Start of Data to use

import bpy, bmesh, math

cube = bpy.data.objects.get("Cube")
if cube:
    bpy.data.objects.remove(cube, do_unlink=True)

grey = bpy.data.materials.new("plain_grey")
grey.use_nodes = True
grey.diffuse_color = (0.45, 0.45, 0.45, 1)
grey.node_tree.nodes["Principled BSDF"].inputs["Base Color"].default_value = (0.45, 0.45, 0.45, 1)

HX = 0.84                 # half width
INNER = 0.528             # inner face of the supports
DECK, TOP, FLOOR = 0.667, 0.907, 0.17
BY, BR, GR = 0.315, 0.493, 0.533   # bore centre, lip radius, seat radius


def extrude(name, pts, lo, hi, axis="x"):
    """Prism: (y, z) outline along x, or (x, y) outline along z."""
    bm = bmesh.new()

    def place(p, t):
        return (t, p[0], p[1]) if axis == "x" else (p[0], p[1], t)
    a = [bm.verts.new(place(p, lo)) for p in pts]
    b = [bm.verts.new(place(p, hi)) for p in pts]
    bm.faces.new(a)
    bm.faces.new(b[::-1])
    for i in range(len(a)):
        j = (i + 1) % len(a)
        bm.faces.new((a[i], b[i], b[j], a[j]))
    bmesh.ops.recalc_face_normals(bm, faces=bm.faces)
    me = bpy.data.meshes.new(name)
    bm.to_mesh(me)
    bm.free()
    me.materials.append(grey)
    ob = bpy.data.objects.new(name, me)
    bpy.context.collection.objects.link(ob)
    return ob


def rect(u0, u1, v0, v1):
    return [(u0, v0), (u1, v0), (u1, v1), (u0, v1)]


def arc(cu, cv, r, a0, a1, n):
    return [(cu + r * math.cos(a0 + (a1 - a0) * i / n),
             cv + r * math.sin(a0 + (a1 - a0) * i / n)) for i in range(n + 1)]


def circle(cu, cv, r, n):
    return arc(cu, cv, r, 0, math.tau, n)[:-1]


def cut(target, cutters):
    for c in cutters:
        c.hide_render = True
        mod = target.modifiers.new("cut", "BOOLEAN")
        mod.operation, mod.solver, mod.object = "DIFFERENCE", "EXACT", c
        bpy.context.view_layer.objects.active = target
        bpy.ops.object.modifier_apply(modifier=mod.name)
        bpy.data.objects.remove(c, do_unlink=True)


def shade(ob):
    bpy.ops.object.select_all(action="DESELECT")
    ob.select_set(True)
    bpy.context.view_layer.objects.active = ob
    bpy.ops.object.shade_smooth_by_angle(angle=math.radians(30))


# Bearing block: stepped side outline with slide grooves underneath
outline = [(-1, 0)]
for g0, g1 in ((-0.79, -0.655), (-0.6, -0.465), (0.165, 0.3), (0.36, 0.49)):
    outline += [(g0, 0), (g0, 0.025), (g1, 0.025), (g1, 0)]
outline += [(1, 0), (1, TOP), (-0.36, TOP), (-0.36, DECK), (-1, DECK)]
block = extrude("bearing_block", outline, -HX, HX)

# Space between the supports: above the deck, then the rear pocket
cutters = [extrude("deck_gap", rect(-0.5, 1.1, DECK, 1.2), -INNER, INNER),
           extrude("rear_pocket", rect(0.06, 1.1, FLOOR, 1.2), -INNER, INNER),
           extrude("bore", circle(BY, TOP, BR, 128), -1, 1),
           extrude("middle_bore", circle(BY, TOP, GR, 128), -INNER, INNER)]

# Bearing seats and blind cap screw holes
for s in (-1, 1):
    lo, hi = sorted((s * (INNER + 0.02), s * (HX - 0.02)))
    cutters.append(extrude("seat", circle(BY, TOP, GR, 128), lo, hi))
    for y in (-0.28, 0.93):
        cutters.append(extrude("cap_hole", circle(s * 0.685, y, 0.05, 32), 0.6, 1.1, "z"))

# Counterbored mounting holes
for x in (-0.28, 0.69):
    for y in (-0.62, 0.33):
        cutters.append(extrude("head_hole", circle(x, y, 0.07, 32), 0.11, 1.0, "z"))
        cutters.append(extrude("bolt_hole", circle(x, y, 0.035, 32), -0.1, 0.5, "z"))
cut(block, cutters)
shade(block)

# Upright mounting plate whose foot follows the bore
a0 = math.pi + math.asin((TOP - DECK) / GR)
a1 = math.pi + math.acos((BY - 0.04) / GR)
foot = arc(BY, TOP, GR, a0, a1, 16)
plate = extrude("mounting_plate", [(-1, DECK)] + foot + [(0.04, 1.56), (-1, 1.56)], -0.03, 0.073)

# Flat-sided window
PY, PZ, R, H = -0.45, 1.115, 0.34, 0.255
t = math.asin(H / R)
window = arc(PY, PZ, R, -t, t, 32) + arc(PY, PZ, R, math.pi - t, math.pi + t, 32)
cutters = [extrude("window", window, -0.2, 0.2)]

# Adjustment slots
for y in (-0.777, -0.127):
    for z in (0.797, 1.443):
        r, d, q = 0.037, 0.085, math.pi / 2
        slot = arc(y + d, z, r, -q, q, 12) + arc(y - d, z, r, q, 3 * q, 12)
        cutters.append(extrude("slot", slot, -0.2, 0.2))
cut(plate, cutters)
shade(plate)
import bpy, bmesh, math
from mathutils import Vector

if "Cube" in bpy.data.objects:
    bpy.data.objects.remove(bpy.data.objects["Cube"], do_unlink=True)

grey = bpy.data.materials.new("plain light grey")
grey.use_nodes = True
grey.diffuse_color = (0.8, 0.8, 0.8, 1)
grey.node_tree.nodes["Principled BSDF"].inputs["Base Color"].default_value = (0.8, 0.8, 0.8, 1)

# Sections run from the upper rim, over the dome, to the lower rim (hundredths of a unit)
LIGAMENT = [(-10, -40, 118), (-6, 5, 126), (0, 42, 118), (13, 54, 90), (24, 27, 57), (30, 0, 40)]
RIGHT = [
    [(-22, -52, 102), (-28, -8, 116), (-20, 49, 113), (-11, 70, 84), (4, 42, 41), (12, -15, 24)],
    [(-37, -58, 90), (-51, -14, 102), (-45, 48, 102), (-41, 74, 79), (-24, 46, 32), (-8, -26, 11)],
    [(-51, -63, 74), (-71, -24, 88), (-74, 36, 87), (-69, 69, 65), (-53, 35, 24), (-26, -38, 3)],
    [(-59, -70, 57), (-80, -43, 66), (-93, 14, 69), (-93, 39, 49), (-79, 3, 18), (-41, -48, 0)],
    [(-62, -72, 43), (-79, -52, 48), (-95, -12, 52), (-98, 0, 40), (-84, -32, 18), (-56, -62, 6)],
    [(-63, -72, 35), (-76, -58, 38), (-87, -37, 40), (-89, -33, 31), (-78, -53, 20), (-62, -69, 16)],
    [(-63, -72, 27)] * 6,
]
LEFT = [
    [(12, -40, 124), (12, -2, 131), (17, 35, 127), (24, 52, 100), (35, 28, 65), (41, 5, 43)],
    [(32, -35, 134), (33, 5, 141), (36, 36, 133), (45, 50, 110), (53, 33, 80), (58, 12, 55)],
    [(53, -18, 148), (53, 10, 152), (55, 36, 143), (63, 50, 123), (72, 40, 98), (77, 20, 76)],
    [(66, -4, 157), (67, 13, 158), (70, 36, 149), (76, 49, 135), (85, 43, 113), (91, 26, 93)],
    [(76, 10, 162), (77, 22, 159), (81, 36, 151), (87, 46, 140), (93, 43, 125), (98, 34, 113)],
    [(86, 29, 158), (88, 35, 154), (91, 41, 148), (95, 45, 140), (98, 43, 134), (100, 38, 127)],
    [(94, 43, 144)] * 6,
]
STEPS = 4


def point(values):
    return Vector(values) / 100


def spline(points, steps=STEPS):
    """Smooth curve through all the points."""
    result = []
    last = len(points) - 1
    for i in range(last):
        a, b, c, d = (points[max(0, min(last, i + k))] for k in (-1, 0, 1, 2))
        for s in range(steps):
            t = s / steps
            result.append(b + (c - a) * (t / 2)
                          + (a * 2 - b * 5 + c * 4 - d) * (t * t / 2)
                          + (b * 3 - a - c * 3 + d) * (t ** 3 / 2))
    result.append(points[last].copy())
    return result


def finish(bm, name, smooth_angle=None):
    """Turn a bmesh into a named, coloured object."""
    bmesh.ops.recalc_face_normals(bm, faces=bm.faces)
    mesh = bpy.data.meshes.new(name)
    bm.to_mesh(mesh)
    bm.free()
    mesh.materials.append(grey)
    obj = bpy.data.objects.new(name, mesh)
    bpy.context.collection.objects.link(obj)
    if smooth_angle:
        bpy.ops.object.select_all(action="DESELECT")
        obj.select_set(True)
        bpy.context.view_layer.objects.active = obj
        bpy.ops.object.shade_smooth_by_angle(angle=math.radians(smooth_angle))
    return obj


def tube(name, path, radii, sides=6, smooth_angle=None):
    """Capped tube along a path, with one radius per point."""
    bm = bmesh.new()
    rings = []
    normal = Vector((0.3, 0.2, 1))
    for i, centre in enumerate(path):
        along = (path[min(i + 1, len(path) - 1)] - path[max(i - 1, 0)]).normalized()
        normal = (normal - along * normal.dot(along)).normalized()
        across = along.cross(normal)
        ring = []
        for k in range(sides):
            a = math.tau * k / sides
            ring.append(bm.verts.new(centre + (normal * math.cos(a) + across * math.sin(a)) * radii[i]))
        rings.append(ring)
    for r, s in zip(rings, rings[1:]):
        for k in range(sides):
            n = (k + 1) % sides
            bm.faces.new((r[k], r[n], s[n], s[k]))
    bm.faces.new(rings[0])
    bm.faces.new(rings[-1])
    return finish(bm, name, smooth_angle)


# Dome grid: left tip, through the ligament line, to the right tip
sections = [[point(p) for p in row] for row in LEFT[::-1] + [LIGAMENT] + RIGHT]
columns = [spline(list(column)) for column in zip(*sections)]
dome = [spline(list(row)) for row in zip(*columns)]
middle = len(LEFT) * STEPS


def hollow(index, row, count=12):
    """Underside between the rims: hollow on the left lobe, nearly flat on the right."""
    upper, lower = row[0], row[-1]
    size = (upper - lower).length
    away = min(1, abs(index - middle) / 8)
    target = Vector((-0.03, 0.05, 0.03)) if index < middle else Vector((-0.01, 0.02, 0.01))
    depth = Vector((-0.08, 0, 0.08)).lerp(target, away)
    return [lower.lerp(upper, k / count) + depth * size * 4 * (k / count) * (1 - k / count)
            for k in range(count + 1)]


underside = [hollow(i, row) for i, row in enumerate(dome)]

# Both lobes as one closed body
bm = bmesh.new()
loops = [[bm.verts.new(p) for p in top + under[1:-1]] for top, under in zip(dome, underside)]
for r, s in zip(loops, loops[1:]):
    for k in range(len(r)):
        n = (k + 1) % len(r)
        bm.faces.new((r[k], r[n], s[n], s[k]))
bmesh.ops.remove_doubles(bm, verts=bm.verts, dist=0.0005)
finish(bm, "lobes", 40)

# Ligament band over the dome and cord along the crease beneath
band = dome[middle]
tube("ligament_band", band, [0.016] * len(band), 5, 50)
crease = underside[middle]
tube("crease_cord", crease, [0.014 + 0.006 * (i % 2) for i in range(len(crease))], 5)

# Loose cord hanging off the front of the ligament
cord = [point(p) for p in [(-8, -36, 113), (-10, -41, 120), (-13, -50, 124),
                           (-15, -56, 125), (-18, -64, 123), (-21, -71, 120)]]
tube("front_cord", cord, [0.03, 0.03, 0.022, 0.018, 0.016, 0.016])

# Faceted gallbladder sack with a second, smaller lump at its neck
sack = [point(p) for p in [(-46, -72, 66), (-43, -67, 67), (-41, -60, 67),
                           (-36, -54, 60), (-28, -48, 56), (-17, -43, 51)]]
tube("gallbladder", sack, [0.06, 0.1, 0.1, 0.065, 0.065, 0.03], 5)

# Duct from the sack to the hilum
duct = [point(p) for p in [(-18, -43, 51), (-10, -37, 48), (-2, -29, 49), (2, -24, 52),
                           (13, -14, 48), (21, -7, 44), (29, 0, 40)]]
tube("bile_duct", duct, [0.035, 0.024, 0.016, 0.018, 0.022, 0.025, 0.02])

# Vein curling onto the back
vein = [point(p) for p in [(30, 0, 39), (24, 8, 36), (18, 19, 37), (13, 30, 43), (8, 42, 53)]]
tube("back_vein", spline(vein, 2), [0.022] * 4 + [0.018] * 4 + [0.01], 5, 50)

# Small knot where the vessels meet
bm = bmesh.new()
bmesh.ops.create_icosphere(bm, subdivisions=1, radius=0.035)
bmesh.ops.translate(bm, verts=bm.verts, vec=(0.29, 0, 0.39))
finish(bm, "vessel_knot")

End of Data to use

Your task
Only one stretch of the entries above is wanted: the lines from the one containing "mesh.materials.append(grey)" through the one containing "columns = [spline(list(column))". Please reproduce it exactly.

The completed task
    mesh.materials.append(grey)
    obj = bpy.data.objects.new(name, mesh)
    bpy.context.collection.objects.link(obj)
    if smooth_angle:
        bpy.ops.object.select_all(action="DESELECT")
        obj.select_set(True)
        bpy.context.view_layer.objects.active = obj
        bpy.ops.object.shade_smooth_by_angle(angle=math.radians(smooth_angle))
    return obj


def tube(name, path, radii, sides=6, smooth_angle=None):
    """Capped tube along a path, with one radius per point."""
    bm = bmesh.new()
    rings = []
    normal = Vector((0.3, 0.2, 1))
    for i, centre in enumerate(path):
        along = (path[min(i + 1, len(path) - 1)] - path[max(i - 1, 0)]).normalized()
        normal = (normal - along * normal.dot(along)).normalized()
        across = along.cross(normal)
        ring = []
        for k in range(sides):
            a = math.tau * k / sides
            ring.append(bm.verts.new(centre + (normal * math.cos(a) + across * math.sin(a)) * radii[i]))
        rings.append(ring)
    for r, s in zip(rings, rings[1:]):
        for k in range(sides):
            n = (k + 1) % sides
            bm.faces.new((r[k], r[n], s[n], s[k]))
    bm.faces.new(rings[0])
    bm.faces.new(rings[-1])
    return finish(bm, name, smooth_angle)


# Dome grid: left tip, through the ligament line, to the right tip
sections = [[point(p) for p in row] for row in LEFT[::-1] + [LIGAMENT] + RIGHT]
columns = [spline(list(column)) for column in zip(*sections)]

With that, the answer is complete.